Sandi Gibbons, the D.A.'s spokesperson, declined to provide a copy of the November 8 declaration, which she said was "not a public document." Gibbons told TSG that the information provided in the declaration "was such that, if presented to a jury, would likely result in an acquittal" on the drug charge. She declined to answer questions why the D.A. would rely on the tainted Lusman and suggested that a reporter file a public records request and then "battle it out in court" with the D.A.'s office.

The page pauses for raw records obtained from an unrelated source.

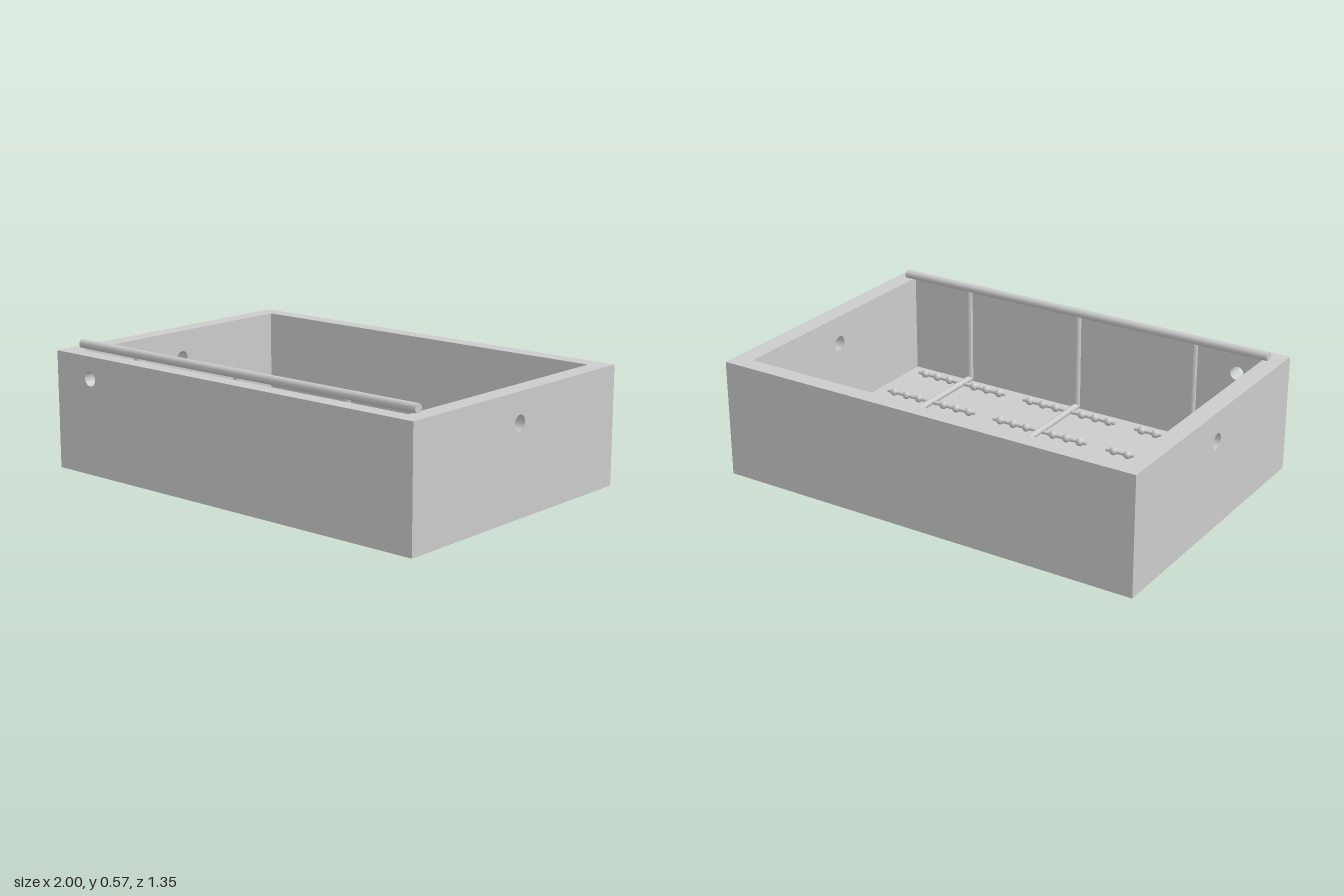
import * as THREE from 'three';

const W = 1, D = 0.677, H = 0.53;      // half width, half depth, height
const IX = 0.916, IZ = 0.601, FLOOR = 0.07;
const PIPE_Y = FLOOR + 0.022;

export function createModel() {
  const model = new THREE.Group();
  const mat = new THREE.MeshStandardMaterial({ color: 0xcccccc });

  const add = (geo, name, x = 0, y = 0, z = 0, parent = model) => {
    const m = new THREE.Mesh(geo, mat);
    m.name = name;
    m.position.set(x, y, z);
    parent.add(m);
    return m;
  };
  // Cylinder along a chosen axis
  const rod = (r, len, axis, sides = 20) => {
    const g = new THREE.CylinderGeometry(r, r, len, sides);
    if (axis === 'x') g.rotateZ(Math.PI / 2);
    if (axis === 'z') g.rotateX(Math.PI / 2);
    return g;
  };
  // Upright wall, optionally with a round port, centred on its thickness
  const wall = (half, thick, port) => {
    const s = new THREE.Shape();
    s.moveTo(-half, 0).lineTo(half, 0).lineTo(half, H).lineTo(-half, H).closePath();
    if (port) s.holes.push(new THREE.Path().absarc(port.x, port.y, port.r, 0, Math.PI * 2, true));
    return new THREE.ExtrudeGeometry(s, { depth: thick, bevelEnabled: false, curveSegments: 32 })
      .translate(0, 0, -thick / 2);
  };

  // Tank
  const tank = new THREE.Group();
  tank.name = 'tank';
  model.add(tank);
  add(new THREE.BoxGeometry(2 * IX, FLOOR, 2 * IZ), 'floor', 0, FLOOR / 2, 0, tank);
  add(wall(W, D - IZ, { x: -0.79, y: 0.43, r: 0.032 }), 'frontWall', 0, 0, (D + IZ) / 2, tank);
  add(wall(W, D - IZ), 'backWall', 0, 0, -(D + IZ) / 2, tank);
  for (const s of [-1, 1]) {
    const side = add(wall(IZ, W - IX, { x: 0, y: 0.4, r: 0.034 }),
      s > 0 ? 'leftWall' : 'rightWall', s * (W + IX) / 2, 0, 0, tank);
    side.rotation.y = Math.PI / 2;
  }

  // Header pipe along the front rim
  const pz = 0.578, headerY = 0.553;
  add(rod(0.02, 1.89, 'x', 24), 'headerPipe', 0, headerY, pz);

  // Three drop lines, each with a floor pipe and beaded cross pipes
  const bead = new THREE.SphereGeometry(0.019, 16, 10);
  for (const x of [-0.592, 0, 0.592]) {
    const line = new THREE.Group();
    line.name = 'distributionLine';
    line.position.x = x;
    model.add(line);
    add(rod(0.015, headerY - PIPE_Y, 'y'), 'dropPipe', 0, (headerY + PIPE_Y) / 2, pz, line);
    add(new THREE.SphereGeometry(0.015, 16, 10), 'elbow', 0, PIPE_Y, pz, line);
    add(rod(0.015, pz + 0.54, 'z'), 'floorPipe', 0, PIPE_Y, (pz - 0.54) / 2, line);
    add(rod(0.021, 0.03, 'z'), 'endCap', 0, PIPE_Y, -0.545, line);
    for (let i = -2; i <= 2; i++) {
      const z = i * 0.253;
      add(rod(0.009, 0.49, 'x', 12), 'crossPipe', 0, PIPE_Y, z, line);
      for (const k of [-3, -2, -1, 1, 2, 3])
        add(bead, 'diffuser', k * 0.07, PIPE_Y, z, line);
    }
  }
  return model;
}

By November 2002, investigators handling the Ryder case were well aware of Lusman's sleazy modus operandi, which the state medical board derided as a "cash-and-carry" practice. In fact, according to Ryder's probation report, within days of the actress's arrest, a board investigator reached out to her L.A. counterparts with details of Ryder's involvement with Lusman, then the subject of a lengthy state probe. The investigator, Charlene McKenzie, reported that Lusman's connection with Ryder was uncovered as a result of search warrants executed on the doctor's home and office. The seized records revealed that Lusman provided a variety of painkillers to Ryder, who received prescriptions in her own name as that of an alias, Emily Thompson. In light of the felony count brought against Ryder charging her with illegal possession of tablets of Oxycodone, the probation report notes that medical board investigators discovered "no prescriptions under any known aka of the defendant...for the schedule II drugs oxycodone and hydrocodone."

Details of Ryder's drug use and Lusman's illicit prescription practices did not surface until December 6, the day Ryder was sentenced and her probation report--which mentioned Lusman by name--was released. Today, the defrocked doctor seems to have soured on the patient for whom he swore out the November declaration. In this week's National Enquirer, Lusman alleges that Ryder--during a January 2002 visit to his office with a lawyer from Geragos's office--swiped a prescription slip (which she then tried to pass months later at a San Francisco druggist). Lusman apparently did not recount that episode in his sworn declaration.